▶ **Work to be completed**:
Please set down the lines of the listing exactly, from its first line to the line with "bpy.context.collection.objects.link(bracket)", leaving the pictures out.
----------
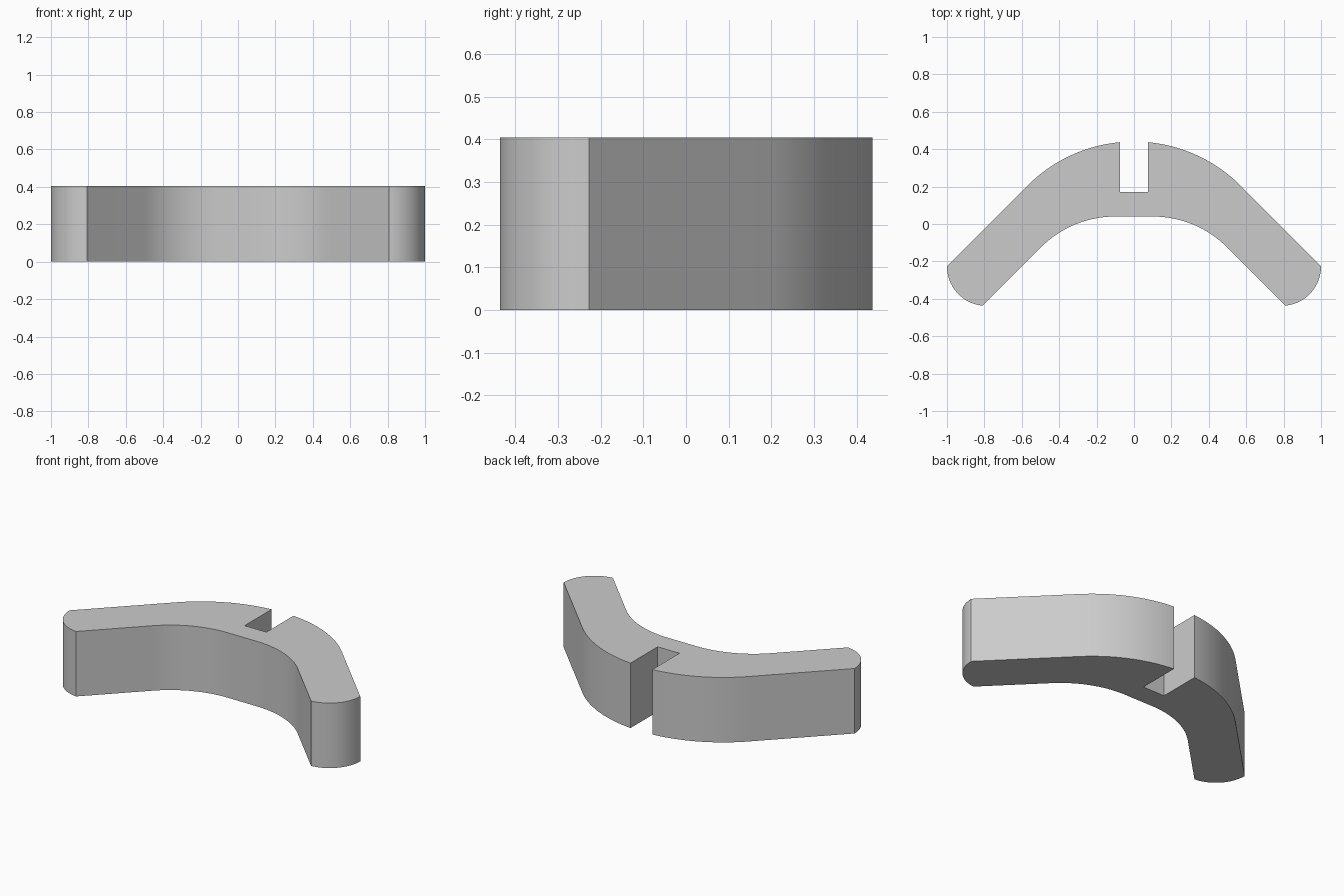
import bpy, bmesh
from math import cos, sin, radians

cube = bpy.data.objects.get("Cube")
if cube:
    bpy.data.objects.remove(cube, do_unlink=True)

HEIGHT = 0.404


def arc(cx, cy, r, start, end, steps):
    """Points along a circular arc, angles in degrees."""
    angles = [radians(start + (end - start) * i / steps) for i in range(steps + 1)]
    return [(cx + r * cos(a), cy + r * sin(a)) for a in angles]


# Left half of the outline: notch, outer bend, rounded tip, inner bend
half = [(0.075, 0.172)]
half += arc(0, -0.365, 0.806, 84.66, 45, 20)
half += arc(0.79, -0.227, 0.21, 0, -85, 20)
half += arc(0.1, -0.523, 0.563, 45, 90, 20)
outline = half + [(-x, y) for x, y in reversed(half)]

# Extrude the outline into a solid
bm = bmesh.new()
base = bm.faces.new([bm.verts.new((x, y, 0)) for x, y in outline])
top = bmesh.ops.extrude_face_region(bm, geom=[base], use_keep_orig=True)
top_verts = [v for v in top["geom"] if isinstance(v, bmesh.types.BMVert)]
bmesh.ops.translate(bm, vec=(0, 0, HEIGHT), verts=top_verts)
bmesh.ops.recalc_face_normals(bm, faces=bm.faces)
mesh = bpy.data.meshes.new("bent_bracket")
bm.to_mesh(mesh)
bm.free()

bracket = bpy.data.objects.new("bent_bracket", mesh)
bpy.context.collection.objects.link(bracket)

# Plain grey material
grey = bpy.data.materials.new("light_grey")
grey.use_nodes = True
colour = (0.6, 0.6, 0.6, 1)
grey.diffuse_color = colour
grey.node_tree.nodes["Principled BSDF"].inputs["Base Color"].default_value = colour
mesh.materials.append(grey)

# Smooth bends, sharp corners
bpy.ops.object.select_all(action="DESELECT")
bracket.select_set(True)
bpy.context.view_layer.objects.active = bracket
bpy.ops.object.shade_smooth_by_angle(angle=radians(30))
----------
▶ **Written solution**:
import bpy, bmesh
from math import cos, sin, radians

cube = bpy.data.objects.get("Cube")
if cube:
    bpy.data.objects.remove(cube, do_unlink=True)

HEIGHT = 0.404


def arc(cx, cy, r, start, end, steps):
    """Points along a circular arc, angles in degrees."""
    angles = [radians(start + (end - start) * i / steps) for i in range(steps + 1)]
    return [(cx + r * cos(a), cy + r * sin(a)) for a in angles]


# Left half of the outline: notch, outer bend, rounded tip, inner bend
half = [(0.075, 0.172)]
half += arc(0, -0.365, 0.806, 84.66, 45, 20)
half += arc(0.79, -0.227, 0.21, 0, -85, 20)
half += arc(0.1, -0.523, 0.563, 45, 90, 20)
outline = half + [(-x, y) for x, y in reversed(half)]

# Extrude the outline into a solid
bm = bmesh.new()
base = bm.faces.new([bm.verts.new((x, y, 0)) for x, y in outline])
top = bmesh.ops.extrude_face_region(bm, geom=[base], use_keep_orig=True)
top_verts = [v for v in top["geom"] if isinstance(v, bmesh.types.BMVert)]
bmesh.ops.translate(bm, vec=(0, 0, HEIGHT), verts=top_verts)
bmesh.ops.recalc_face_normals(bm, faces=bm.faces)
mesh = bpy.data.meshes.new("bent_bracket")
bm.to_mesh(mesh)
bm.free()

bracket = bpy.data.objects.new("bent_bracket", mesh)
bpy.context.collection.objects.link(bracket)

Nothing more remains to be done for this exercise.